Saved data entries:
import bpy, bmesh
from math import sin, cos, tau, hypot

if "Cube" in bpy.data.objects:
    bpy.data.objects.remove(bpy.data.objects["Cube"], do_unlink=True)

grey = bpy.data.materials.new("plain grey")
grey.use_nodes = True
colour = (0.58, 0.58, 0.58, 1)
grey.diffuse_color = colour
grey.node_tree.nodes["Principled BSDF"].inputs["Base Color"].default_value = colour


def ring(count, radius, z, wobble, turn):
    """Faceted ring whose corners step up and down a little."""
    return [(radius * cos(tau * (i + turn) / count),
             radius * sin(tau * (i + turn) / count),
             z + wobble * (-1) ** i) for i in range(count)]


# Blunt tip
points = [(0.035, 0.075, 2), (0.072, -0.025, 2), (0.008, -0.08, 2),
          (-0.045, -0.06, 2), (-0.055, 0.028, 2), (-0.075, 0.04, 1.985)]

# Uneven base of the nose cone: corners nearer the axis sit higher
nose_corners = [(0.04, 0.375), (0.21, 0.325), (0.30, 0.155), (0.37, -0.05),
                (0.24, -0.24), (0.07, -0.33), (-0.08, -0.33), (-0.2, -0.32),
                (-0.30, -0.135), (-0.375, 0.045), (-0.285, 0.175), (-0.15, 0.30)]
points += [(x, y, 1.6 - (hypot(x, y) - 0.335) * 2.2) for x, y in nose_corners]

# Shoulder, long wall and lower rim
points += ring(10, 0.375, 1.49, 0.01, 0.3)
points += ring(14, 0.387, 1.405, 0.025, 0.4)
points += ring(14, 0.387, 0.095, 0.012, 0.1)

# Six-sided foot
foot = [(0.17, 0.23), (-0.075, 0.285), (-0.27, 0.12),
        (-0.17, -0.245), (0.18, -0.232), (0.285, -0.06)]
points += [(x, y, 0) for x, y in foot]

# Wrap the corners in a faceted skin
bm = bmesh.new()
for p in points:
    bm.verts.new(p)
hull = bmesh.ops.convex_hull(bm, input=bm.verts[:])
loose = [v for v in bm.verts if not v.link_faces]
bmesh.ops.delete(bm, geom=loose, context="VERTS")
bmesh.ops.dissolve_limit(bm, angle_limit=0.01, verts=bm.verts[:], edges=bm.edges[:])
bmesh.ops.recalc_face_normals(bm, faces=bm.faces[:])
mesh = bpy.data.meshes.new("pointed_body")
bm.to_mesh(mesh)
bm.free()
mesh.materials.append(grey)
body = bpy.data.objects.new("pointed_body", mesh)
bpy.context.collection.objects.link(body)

▶ Task objective: Among the entries above, the line containing "grey.diffuse_color = colour", the line containing "return [(radius *", and all lines between them are to be restated word for word; nothing else belongs in the reply.

▶ Task output:
grey.diffuse_color = colour
grey.node_tree.nodes["Principled BSDF"].inputs["Base Color"].default_value = colour


def ring(count, radius, z, wobble, turn):
    """Faceted ring whose corners step up and down a little."""
    return [(radius * cos(tau * (i + turn) / count),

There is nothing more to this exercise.